(Data extracts begins)

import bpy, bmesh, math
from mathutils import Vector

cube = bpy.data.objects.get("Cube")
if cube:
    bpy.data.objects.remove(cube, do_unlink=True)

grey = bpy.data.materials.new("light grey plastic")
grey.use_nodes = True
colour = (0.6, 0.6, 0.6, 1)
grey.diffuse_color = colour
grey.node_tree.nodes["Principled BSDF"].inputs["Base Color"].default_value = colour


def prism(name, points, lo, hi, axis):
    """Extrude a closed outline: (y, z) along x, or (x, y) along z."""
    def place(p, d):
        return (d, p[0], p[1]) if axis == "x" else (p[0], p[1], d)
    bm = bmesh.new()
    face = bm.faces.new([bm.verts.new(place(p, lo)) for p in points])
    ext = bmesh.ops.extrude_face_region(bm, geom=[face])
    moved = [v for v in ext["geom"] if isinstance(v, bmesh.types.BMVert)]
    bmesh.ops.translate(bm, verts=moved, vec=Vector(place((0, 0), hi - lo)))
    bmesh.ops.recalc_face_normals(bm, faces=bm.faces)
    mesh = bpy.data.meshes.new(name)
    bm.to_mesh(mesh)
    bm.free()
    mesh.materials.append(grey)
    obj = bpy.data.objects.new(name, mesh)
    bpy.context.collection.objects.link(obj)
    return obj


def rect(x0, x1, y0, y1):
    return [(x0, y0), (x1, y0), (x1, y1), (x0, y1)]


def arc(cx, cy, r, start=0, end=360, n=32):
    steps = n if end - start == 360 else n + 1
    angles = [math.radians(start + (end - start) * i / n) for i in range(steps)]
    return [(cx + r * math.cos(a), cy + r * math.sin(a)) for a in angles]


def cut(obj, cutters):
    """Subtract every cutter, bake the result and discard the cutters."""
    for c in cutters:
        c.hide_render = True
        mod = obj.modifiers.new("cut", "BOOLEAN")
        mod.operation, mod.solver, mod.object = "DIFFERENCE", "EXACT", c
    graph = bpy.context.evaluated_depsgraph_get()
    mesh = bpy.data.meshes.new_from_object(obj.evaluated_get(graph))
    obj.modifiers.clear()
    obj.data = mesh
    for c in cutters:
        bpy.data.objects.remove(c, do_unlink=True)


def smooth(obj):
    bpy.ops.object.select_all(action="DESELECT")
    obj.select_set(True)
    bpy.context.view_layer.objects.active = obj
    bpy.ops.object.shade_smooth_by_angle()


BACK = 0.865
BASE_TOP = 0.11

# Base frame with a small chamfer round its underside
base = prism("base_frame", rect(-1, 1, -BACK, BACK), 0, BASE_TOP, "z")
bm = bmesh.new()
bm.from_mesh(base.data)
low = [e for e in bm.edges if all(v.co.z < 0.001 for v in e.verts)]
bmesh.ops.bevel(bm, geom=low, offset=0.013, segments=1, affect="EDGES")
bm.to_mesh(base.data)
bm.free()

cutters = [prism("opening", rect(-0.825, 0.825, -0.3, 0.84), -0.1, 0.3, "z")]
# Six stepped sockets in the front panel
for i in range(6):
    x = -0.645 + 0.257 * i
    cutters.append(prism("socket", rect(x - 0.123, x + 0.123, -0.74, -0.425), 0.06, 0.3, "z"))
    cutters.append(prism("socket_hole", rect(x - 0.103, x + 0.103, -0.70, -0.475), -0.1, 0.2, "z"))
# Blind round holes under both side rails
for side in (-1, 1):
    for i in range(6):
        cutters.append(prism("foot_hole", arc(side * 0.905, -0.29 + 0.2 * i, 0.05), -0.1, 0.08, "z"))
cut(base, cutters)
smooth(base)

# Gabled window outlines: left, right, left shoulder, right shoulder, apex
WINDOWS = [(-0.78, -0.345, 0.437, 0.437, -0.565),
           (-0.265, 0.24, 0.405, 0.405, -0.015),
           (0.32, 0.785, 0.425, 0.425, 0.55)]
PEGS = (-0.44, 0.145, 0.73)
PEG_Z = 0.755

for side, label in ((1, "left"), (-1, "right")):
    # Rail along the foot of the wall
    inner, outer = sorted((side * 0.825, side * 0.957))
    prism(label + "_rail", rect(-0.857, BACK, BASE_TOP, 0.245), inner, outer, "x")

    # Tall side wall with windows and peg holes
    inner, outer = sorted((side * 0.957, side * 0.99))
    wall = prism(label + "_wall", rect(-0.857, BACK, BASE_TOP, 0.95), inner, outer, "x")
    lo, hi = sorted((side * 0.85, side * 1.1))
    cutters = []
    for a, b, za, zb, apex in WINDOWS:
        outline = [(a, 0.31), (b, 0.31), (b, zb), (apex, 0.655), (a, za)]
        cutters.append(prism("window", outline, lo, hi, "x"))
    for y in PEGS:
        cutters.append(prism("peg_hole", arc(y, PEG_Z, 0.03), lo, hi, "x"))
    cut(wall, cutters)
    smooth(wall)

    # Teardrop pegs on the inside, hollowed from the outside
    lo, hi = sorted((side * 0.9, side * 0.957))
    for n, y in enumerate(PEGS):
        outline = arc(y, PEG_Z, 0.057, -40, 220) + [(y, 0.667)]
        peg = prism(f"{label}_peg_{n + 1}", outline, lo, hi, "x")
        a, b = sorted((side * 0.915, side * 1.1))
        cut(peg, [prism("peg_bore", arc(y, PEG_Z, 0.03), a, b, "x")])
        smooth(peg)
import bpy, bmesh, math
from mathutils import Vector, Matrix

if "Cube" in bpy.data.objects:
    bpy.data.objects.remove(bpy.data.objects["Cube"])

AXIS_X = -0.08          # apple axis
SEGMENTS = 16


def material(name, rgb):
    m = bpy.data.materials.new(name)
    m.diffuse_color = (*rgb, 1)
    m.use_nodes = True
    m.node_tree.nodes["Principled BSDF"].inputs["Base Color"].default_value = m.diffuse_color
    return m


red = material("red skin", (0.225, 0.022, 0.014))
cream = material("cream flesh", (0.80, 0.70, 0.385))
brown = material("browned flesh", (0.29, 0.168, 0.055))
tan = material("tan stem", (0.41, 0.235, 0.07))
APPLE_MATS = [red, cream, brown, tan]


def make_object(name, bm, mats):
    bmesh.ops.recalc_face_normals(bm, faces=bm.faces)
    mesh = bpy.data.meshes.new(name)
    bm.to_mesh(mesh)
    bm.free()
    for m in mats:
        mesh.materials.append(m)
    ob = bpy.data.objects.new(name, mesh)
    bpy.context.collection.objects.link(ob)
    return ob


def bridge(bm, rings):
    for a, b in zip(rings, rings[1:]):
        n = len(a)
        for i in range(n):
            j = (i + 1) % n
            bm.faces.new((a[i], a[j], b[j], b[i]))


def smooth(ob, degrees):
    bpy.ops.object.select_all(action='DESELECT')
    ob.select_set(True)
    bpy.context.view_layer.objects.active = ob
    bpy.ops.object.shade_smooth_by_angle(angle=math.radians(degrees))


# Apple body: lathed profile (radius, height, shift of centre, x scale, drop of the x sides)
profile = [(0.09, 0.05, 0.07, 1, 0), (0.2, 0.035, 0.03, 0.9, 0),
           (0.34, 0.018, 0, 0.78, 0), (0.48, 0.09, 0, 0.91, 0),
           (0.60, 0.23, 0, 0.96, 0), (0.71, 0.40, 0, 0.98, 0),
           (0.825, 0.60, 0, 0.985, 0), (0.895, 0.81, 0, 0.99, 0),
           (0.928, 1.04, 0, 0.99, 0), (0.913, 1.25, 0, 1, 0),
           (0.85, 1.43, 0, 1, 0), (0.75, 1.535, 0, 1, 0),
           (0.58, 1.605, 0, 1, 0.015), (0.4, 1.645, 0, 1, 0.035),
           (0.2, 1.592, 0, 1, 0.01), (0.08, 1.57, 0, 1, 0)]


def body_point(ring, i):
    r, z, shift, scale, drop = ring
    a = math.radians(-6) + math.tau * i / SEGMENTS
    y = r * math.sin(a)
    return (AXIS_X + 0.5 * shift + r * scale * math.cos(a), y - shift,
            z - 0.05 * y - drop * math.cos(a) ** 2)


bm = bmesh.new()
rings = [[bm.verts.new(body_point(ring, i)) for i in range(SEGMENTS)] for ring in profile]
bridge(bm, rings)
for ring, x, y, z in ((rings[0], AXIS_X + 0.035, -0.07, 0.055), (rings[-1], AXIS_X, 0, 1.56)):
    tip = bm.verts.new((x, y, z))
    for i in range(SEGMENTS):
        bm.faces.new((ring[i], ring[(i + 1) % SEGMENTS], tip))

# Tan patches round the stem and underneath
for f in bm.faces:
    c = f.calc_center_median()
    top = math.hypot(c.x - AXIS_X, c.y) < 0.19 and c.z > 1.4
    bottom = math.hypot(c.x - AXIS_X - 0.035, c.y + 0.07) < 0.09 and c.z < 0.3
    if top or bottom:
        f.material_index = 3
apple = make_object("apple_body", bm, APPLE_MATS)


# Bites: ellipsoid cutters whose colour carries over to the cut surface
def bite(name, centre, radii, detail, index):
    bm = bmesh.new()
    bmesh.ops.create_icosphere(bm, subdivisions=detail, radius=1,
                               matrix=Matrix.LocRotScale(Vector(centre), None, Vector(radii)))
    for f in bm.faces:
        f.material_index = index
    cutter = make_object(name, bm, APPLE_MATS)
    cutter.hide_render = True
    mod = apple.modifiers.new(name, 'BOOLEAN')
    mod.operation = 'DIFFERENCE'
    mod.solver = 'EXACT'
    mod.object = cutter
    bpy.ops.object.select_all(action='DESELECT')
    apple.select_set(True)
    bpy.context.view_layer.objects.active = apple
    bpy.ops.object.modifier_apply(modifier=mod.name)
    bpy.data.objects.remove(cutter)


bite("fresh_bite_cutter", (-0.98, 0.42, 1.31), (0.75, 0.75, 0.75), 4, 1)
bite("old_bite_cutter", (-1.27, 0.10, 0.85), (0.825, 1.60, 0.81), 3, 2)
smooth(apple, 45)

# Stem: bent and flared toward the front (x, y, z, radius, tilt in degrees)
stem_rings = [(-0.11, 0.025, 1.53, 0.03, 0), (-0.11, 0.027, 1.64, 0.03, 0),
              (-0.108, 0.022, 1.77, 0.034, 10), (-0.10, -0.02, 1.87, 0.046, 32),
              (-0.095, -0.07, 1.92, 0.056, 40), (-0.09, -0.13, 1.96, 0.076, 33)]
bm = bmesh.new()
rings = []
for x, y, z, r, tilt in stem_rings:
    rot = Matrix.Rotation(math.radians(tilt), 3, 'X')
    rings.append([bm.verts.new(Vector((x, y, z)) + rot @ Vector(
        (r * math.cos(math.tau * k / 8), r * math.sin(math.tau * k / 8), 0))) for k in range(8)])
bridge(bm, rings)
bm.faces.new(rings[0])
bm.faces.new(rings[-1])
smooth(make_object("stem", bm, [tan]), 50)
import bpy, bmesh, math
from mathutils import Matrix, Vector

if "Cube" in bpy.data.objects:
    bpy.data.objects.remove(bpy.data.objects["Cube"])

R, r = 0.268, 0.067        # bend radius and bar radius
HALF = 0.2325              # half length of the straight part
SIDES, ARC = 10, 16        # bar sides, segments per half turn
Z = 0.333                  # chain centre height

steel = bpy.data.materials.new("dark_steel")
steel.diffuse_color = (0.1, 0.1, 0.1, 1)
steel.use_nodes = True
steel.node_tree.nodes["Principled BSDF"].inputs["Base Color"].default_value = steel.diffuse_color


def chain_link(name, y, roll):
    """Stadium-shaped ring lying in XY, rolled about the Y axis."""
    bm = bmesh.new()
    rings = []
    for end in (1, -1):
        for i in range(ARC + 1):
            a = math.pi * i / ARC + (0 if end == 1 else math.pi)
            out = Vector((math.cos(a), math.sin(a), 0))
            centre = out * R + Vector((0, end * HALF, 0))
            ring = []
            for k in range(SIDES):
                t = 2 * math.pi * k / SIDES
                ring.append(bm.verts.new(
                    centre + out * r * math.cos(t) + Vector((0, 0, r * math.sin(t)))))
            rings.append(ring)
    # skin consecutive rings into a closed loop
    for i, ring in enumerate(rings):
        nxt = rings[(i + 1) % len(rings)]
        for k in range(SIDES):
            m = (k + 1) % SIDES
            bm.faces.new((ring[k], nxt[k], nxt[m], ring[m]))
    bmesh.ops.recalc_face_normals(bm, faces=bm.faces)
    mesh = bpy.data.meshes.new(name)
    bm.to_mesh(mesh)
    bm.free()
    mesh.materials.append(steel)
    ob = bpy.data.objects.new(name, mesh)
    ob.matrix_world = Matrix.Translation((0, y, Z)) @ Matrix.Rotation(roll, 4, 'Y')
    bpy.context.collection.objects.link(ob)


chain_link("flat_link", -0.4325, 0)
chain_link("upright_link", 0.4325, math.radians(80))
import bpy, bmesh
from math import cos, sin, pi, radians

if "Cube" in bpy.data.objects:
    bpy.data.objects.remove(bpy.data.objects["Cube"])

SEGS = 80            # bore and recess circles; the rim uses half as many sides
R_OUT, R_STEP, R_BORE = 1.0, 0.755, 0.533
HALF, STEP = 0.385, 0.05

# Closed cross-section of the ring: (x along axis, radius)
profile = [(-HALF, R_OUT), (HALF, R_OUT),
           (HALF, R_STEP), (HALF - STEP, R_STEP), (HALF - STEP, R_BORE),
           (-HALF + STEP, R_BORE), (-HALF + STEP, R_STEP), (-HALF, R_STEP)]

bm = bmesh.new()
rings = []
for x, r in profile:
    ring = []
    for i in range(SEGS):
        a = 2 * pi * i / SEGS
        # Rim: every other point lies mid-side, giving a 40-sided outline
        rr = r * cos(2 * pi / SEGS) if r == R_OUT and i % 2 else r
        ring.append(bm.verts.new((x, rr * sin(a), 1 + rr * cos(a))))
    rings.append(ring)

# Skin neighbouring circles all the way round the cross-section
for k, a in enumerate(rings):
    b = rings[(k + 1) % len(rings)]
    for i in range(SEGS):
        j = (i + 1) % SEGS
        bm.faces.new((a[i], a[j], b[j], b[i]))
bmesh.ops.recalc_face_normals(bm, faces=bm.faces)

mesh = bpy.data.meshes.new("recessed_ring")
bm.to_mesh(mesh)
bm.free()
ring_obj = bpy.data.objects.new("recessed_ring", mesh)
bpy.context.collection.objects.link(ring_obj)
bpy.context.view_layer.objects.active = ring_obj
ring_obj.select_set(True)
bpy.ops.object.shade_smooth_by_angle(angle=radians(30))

(Data extracts ends)

■ **What to work on**: Read the entries and select each line where the word "BSDF" is found.

■ **Response**:
grey.node_tree.nodes["Principled BSDF"].inputs["Base Color"].default_value = colour
    m.node_tree.nodes["Principled BSDF"].inputs["Base Color"].default_value = m.diffuse_color
steel.node_tree.nodes["Principled BSDF"].inputs["Base Color"].default_value = steel.diffuse_color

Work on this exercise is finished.